Hence, Proved

Q.20: Find the least positive value of x for the following:

$$(\frac{1 + i}{1 – i})^{x} = 1$$

Sol: Based on formulae given in Complex Numbers and Quadratic Equations

$$(\frac{1 \;+ \;i}{1\; -\; i})^{x} = 1\\$$ $$\\\Rightarrow \left ( \frac{1\; +\; i}{1 \;-\; i}\times\frac{1 \;+\; i}{1 \;+\; i} \right )^{x} = 1\\$$ $$\\\Rightarrow \left ( \frac{(1\; +\; i)^{2}}{1\; +\; 1} \right )^{x} = 1\\$$

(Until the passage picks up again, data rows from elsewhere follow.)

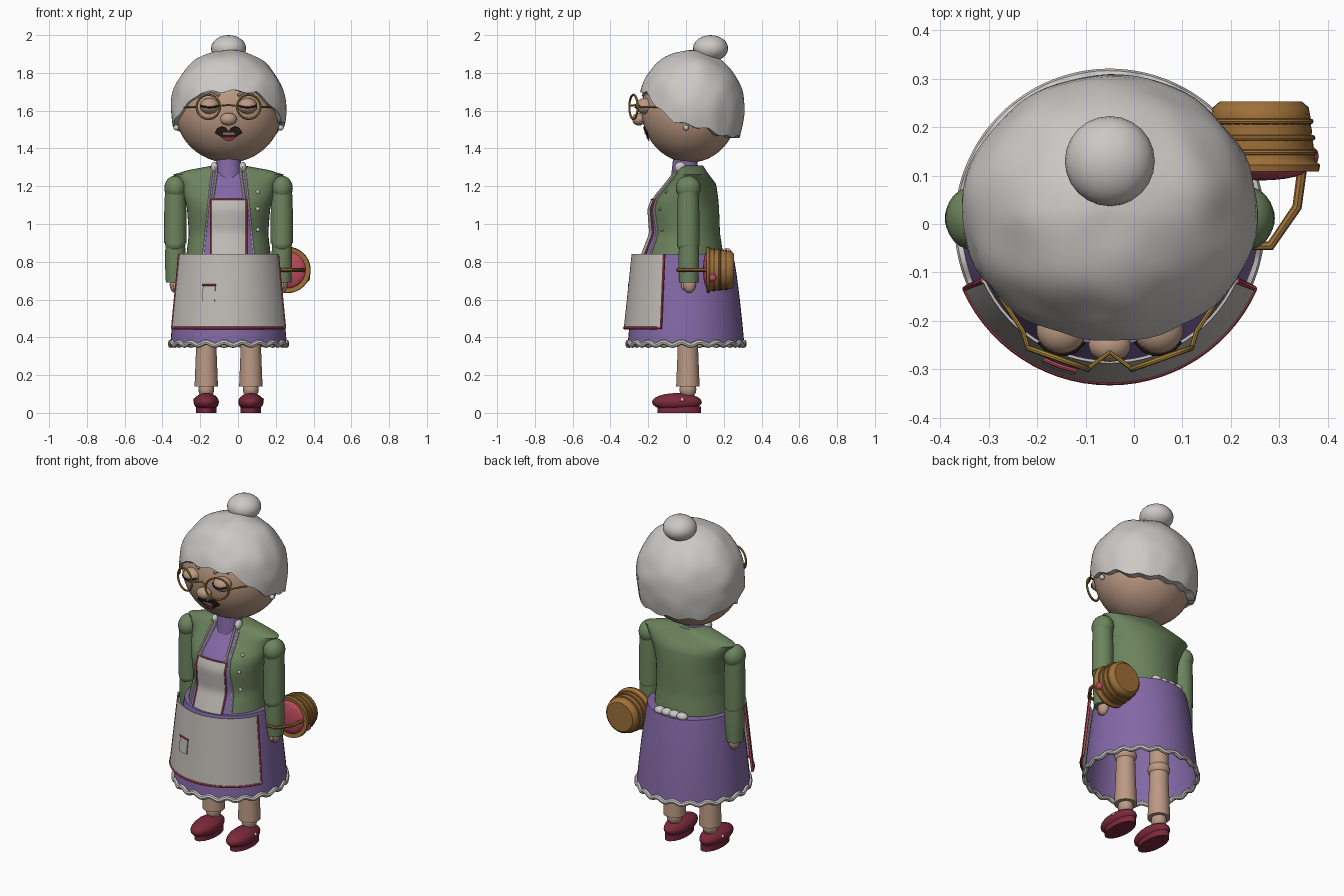
import bpy, bmesh, math
from math import sin, cos, pi, sqrt, radians
from mathutils import Vector, noise

if "Cube" in bpy.data.objects:
    bpy.data.objects.remove(bpy.data.objects["Cube"], do_unlink=True)

CX = -0.05  # body centre line
made = []


def material(name, r, g, b):
    m = bpy.data.materials.new(name)
    m.use_nodes = True
    m.diffuse_color = (r, g, b, 1)
    m.node_tree.nodes["Principled BSDF"].inputs["Base Color"].default_value = (r, g, b, 1)
    return m


WHITE = material("soft white", .6, .58, .56)
LINEN = material("apron linen", .52, .49, .46)
SKIN = material("skin", .5, .32, .23)
PURPLE = material("purple cloth", .23, .14, .38)
GREEN = material("green wool", .15, .23, .11)
SHOE = material("dark red leather", .2, .022, .045)
RED = material("red trim", .5, .07, .11)
WICKER = material("wicker", .34, .16, .04)
GOLD = material("gold frame", .4, .24, .04)
DARK = material("dark brown", .025, .015, .012)


def finish(name, bm, mat):
    bmesh.ops.recalc_face_normals(bm, faces=bm.faces)
    mesh = bpy.data.meshes.new(name)
    bm.to_mesh(mesh)
    bm.free()
    mesh.materials.append(mat)
    ob = bpy.data.objects.new(name, mesh)
    bpy.context.collection.objects.link(ob)
    made.append(ob)
    return ob


def loft(name, rings, mat, closed=True, start=True, end=True):
    """Skin a list of point rings, with optional caps."""
    bm = bmesh.new()
    vs = [[bm.verts.new(p) for p in ring] for ring in rings]
    n = len(rings[0])
    for a, b in zip(vs, vs[1:]):
        for i in range(n if closed else n - 1):
            j = (i + 1) % n
            bm.faces.new((a[i], a[j], b[j], b[i]))
    if closed and start:
        bm.faces.new(vs[0])
    if closed and end:
        bm.faces.new(vs[-1])
    return finish(name, bm, mat)


def lathe(name, profile, loc, mat, segs=32, axis="z", **caps):
    """Profile holds (radius, height) pairs around z or y."""
    rings = []
    for r, h in profile:
        ring = []
        for i in range(segs):
            u, v = r * sin(2 * pi * i / segs), r * cos(2 * pi * i / segs)
            ring.append(Vector(loc) + Vector((u, v, h) if axis == "z" else (u, h, v)))
        rings.append(ring)
    return loft(name, rings, mat, **caps)


def ball(name, loc, size, mat, segs=24):
    bm = bmesh.new()
    bmesh.ops.create_uvsphere(bm, u_segments=segs, v_segments=segs // 2, radius=1)
    for v in bm.verts:
        v.co = Vector(loc) + v.co * Vector(size)
    return finish(name, bm, mat)


def tube(name, points, radius, mat, cyclic=False):
    cu = bpy.data.curves.new(name, "CURVE")
    cu.dimensions = "3D"
    cu.bevel_depth, cu.bevel_resolution, cu.use_fill_caps = radius, 2, True
    sp = cu.splines.new("POLY")
    sp.points.add(len(points) - 1)
    for p, co in zip(sp.points, points):
        p.co = (*co, 1)
    sp.use_cyclic_u = cyclic
    cu.materials.append(mat)
    ob = bpy.data.objects.new(name, cu)
    bpy.context.collection.objects.link(ob)
    made.append(ob)


def panel(name, surface, x0, x1, bottom, top, mat, off, cols=12, rows=14):
    """Thin plate on a surface; its edges may be functions."""
    val = lambda f, t: f(t) if callable(f) else f
    rings = []
    for j in range(rows + 1):
        ring = []
        for i in range(cols + 1):
            s, t = i / cols, j / rows
            a, b = val(x0, t), val(x1, t)
            lo, hi = val(bottom, s), val(top, s)
            ring.append(surface(a + (b - a) * s, lo + (hi - lo) * t, off))
        rings.append(ring)
    ob = loft(name, rings, mat, closed=False)
    mod = ob.modifiers.new("thickness", "SOLIDIFY")
    mod.thickness, mod.offset = .006, 0
    return ob


def lookup(table, x):
    for a, b in zip(table, table[1:]):
        if x <= b[0]:
            t = max(0, (x - a[0]) / (b[0] - a[0]))
            return [p + (q - p) * t for p, q in zip(a[1:], b[1:])]
    return list(table[-1][1:])


# Cardigan torso: height, half width, front, back
TORSO = [(.82, .225, -.23, .2), (.95, .21, -.18, .18), (1.08, .22, -.19, .175),
         (1.14, .235, -.165, .17), (1.21, .255, -.1, .16), (1.27, .3, -.05, .115), (1.31, .08, -.04, .09)]


def torso_ring(z, n=48):
    w, f, b = lookup(TORSO, z)
    return [(CX + w * sin(2 * pi * i / n), (f + b) / 2 - (b - f) / 2 * cos(2 * pi * i / n), z) for i in range(n)]


def on_torso(x, z, off):
    w, f, b = lookup(TORSO, z)
    return (CX + x, (f + b) / 2 - (b - f) / 2 * sqrt(max(0, 1 - (x / w) ** 2)) - off, z)


loft("cardigan", [torso_ring(.82 + .49 * i / 20) for i in range(21)], GREEN)
panel("blouse_front", on_torso, lambda t: -.135 + .045 * t, lambda t: .135 - .045 * t, .83, 1.27, PURPLE, .004)
lathe("blouse_neck", [(.085, 1.16), (.072, 1.27), (.062, 1.36)], (CX, -.005, 0), PURPLE)
panel("apron_bib", on_torso, -.092, .092, .83, 1.13, LINEN, .012)
for s, side in ((-1, "right"), (1, "left")):
    edge = [.83 + .3 * i / 12 for i in range(13)]
    tube(side + "_bib_trim", [on_torso(s * .094, z, .014) for z in edge], .005, RED)
    tube(side + "_cardigan_edge", [on_torso(s * (.135 - .045 * i / 14), .83 + .44 * i / 14, .006)
                                   for i in range(15)], .006, WHITE)
    tube(side + "_apron_strap", [on_torso(s * (.085 - .02 * i / 6), 1.13 + .14 * i / 6, .012) for i in range(7)]
         + [(CX + s * .065, -.03, 1.32)], .008, LINEN)
    ball(side + "_collar_tip", (CX + s * .075, -.03, 1.3), (.02, .03, .03), WHITE, 12)
tube("bib_top_trim", [on_torso(-.094 + .188 * i / 8, 1.13, .014) for i in range(9)], .004, RED)
for z in (.97, 1.08, 1.17):
    ball("cardigan_button", on_torso(.155, z, .003), (.011, .007, .011), WHITE, 12)

# Skirt with scalloped hem
lathe("skirt", [(.25, .84), (.267, .74), (.285, .6), (.3, .46), (.308, .37)], (CX, 0, 0), PURPLE, 48, end=False)
tube("skirt_hem", [(CX + .307 * sin(2 * pi * i / 160), .307 * cos(2 * pi * i / 160), .366 + .008 * sin(pi * i / 4))
                   for i in range(160)], .014, WHITE, True)


# Wrapped apron
def on_apron(angle, z, off):
    r = .326 - .041 * (z - .45) / .39 + off
    return (CX + r * sin(angle), -r * cos(angle), z)


A = radians(66)
panel("apron_skirt", on_apron, -A, A, .45, .84, LINEN, 0, 28)
tube("apron_trim", [on_apron(-A, .84, 0)] + [on_apron(-A + 2 * A * i / 28, .45, 0) for i in range(29)]
     + [on_apron(A, .84, 0)], .0075, RED)
panel("apron_pocket", on_apron, -.45, -.1 - .13, .59, .675, LINEN, .007, 4, 4)
tube("pocket_trim", [on_apron(-.46 + .24 * i / 4, .677, .009) for i in range(5)], .005, RED)
for x in (-.075, -.025, .025, .07):
    ball("apron_bow", (CX + x, .215, .85), (.035, .028, .022), WHITE, 12)

# Arms, legs and shoes
for s, side in ((-1, "right"), (1, "left")):
    x = CX + s * .282
    ball(side + "_shoulder", (x, .012, 1.19), (.058, .066, .066), GREEN)
    lathe(side + "_upper_arm", [(.054, 1.19), (.059, 1.05), (.059, .9)], (x, .012, 0), GREEN)
    ball(side + "_elbow", (x, .012, .895), (.054, .06, .05), GREEN)
    lathe(side + "_forearm", [(.052, .9), (.055, .8), (.05, .69)], (x, .015, 0), GREEN)
    ball(side + "_hand", (x, .018, .68), (.03, .035, .045), SKIN, 16)
    ball(side + "_thumb", (x, -.012, .675), (.012, .014, .024), SKIN, 12)

    x = CX + s * .118
    lathe(side + "_thigh", [(.06, .82), (.052, .46)], (x, .01, 0), SKIN)
    ball(side + "_knee", (x, .01, .44), (.062, .062, .045), SKIN)
    lathe(side + "_calf", [(.052, .43), (.054, .34), (.062, .14)], (x, .01, 0), SKIN)
    ball(side + "_ankle", (x, .01, .125), (.042, .045, .05), SKIN, 16)
    ball(side + "_shoe", (x, -.048, .057), (.067, .132, .048), SHOE)
    sole = [(x + .055 * sin(pi * i / 12), -.035 + .115 * cos(pi * i / 12)) for i in range(24)]
    loft(side + "_sole", [[(*p, z) for p in sole] for z in (0, .035)], SHOE)
    ball(side + "_shoe_buckle", (x + s * .06, -.02, .07), (.01, .01, .01), WHITE, 12)

# Head
HEAD, SIZE = Vector((CX, .02, 1.605)), Vector((.283, .255, .28))
ball("head", HEAD, SIZE, SKIN, 48)


def on_face(x, z, off):
    k = 1 - (x / SIZE.x) ** 2 - ((z - HEAD.z) / SIZE.z) ** 2
    return (CX + x, HEAD.y - SIZE.y * sqrt(max(0, k)) - off, z)


# Lumpy hair cap: angle from the front in degrees, hairline height
HAIRLINE = [(0, 1.705), (30, 1.695), (50, 1.62), (70, 1.545), (90, 1.52), (110, 1.5), (130, 1.465), (180, 1.46)]


def hair_point(deg, t):
    line = lookup(HAIRLINE, min(deg, 360 - deg))[0] + .007 * sin(radians(deg * 14))
    h = line - 1.62
    end = math.acos(h / .3) if h > 0 else pi / 2 - h / .3
    phi = max(.01, min(t, 1) * end)
    z = .3 * cos(phi) if phi < pi / 2 else -.3 * (phi - pi / 2)
    r = sqrt(max(0, 1 - (z / (.3 if z > 0 else .42)) ** 2))
    r = r - .14 * (t - 1) / .1 if t > 1 else r
    p = Vector((.305 * r * sin(radians(deg)), -.28 * r * cos(radians(deg)), z))
    return Vector((CX, .028, 1.62)) + p * (1 + .03 * noise.noise(p * 10))


loft("hair", [[hair_point(i * 5, t) for i in range(72)] for t in [j / 20 for j in range(21)] + [1.04, 1.1]],
     WHITE, end=False)
bun = ball("hair_bun", (CX, .13, 1.93), (.093, .093, .07), WHITE)

# Face
ball("nose", (CX, -.25, 1.555), (.044, .035, .034), SKIN)
for s, side in ((-1, "right"), (1, "left")):
    ball(side + "_eyelid", (CX + s * .1, -.218, 1.625), (.052, .05, .042), SKIN)
    tube(side + "_lashes", [(CX + s * .1 + .046 * u, -.222 - .047 * sqrt(1 - .8 * u * u), 1.617 + .008 * u * u)
                            for u in (-1, -.6, -.2, .2, .6, 1)], .005, DARK)
    tube(side + "_eyebrow", [on_face(s * d, z, .006) for d, z in ((.05, 1.68), (.085, 1.703), (.13, 1.69))],
         .008, WHITE)
    # Spectacle ring turned outwards, with its temple
    tube(side + "_spectacle_ring", [(CX + s * (.107 + .062 * cos(2 * pi * i / 32)),
                                     -.278 - .022 * -cos(2 * pi * i / 32) , 1.62 + .064 * sin(2 * pi * i / 32))
                                    for i in range(32)], .006, GOLD, True)
    tube(side + "_temple", [(CX + s * .169, -.256, 1.62), (CX + s * .18, -.22, 1.62), (CX + s * .24, -.13, 1.62)],
         .005, GOLD)
    ball(side + "_earring", (CX + s * .277, 0, 1.51), (.015, .015, .015), WHITE, 12)
tube("spectacle_bridge", [(CX - .047, -.3, 1.625), (CX, -.265, 1.63), (CX + .047, -.3, 1.625)], .005, GOLD)
panel("mouth", on_face, -.072, .072, lambda s: 1.483 - .032 * sin(pi * s),
      lambda s: 1.487 + .028 * abs(sin(2 * pi * s)) ** .6, DARK, .004)
panel("lower_lip", on_face, -.03, .03, lambda s: 1.452 - .012 * sin(pi * s), 1.462, RED, .009, 8, 2)
panel("teeth", on_face, -.03, .03, 1.474, 1.484, WHITE, .008, 6, 2)

# Basket hung on the left arm, open to the front
B = (.262, 0, .757)
wall = [(.098, .112), (.12, .108), (.123, .122), (.113, .13)]
for k in range(4):
    wall += [(.112 - .003 * k, .135 + .028 * k), (.108 - .003 * k, .157 + .028 * k)]
lathe("basket", wall + [(.085, .253)], B, WICKER, 32, "y")
for y, r in ((.148, .11), (.178, .107), (.212, .103)):
    tube("basket_weave", [(B[0] + r * sin(pi * i / 18), y, B[2] + r * cos(pi * i / 18)) for i in range(36)],
         .006, WICKER, True)
ball("basket_filling", (B[0], .115, B[2]), (.098, .025, .098), RED)
ball("filling_corner", (.362, .14, .715), (.02, .022, .022), RED, 12)
tube("basket_handle", [(B[0] + dx, y, B[2]) for dx, y in
                       ((-.1, .11), (-.085, .04), (-.03, -.045), (.02, -.045), (.075, .035), (.085, .11))], .01, WICKER)

# Turn curves into meshes and smooth everything
bpy.ops.object.select_all(action="DESELECT")
for ob in made:
    ob.select_set(True)
bpy.context.view_layer.objects.active = next(o for o in made if o.type == "CURVE")
bpy.ops.object.convert(target="MESH")
bpy.ops.object.shade_smooth_by_angle(angle=radians(40))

$$\\\Rightarrow$$ $$\left ( \frac{1\; +\; i^{2}\;+ \;2i}{2} \right )^{x} = 1\\$$

$$\\\Rightarrow \left ( \frac{2i}{2} \right )^{x} = 1 \Rightarrow i^{x} = 1\\$$

Hence, x = 4m, where m belongs to Z.

Thus, the least positive integer = 1

Therefore, the least positive integral for given problem = x = 4m = 4 × 1 = 4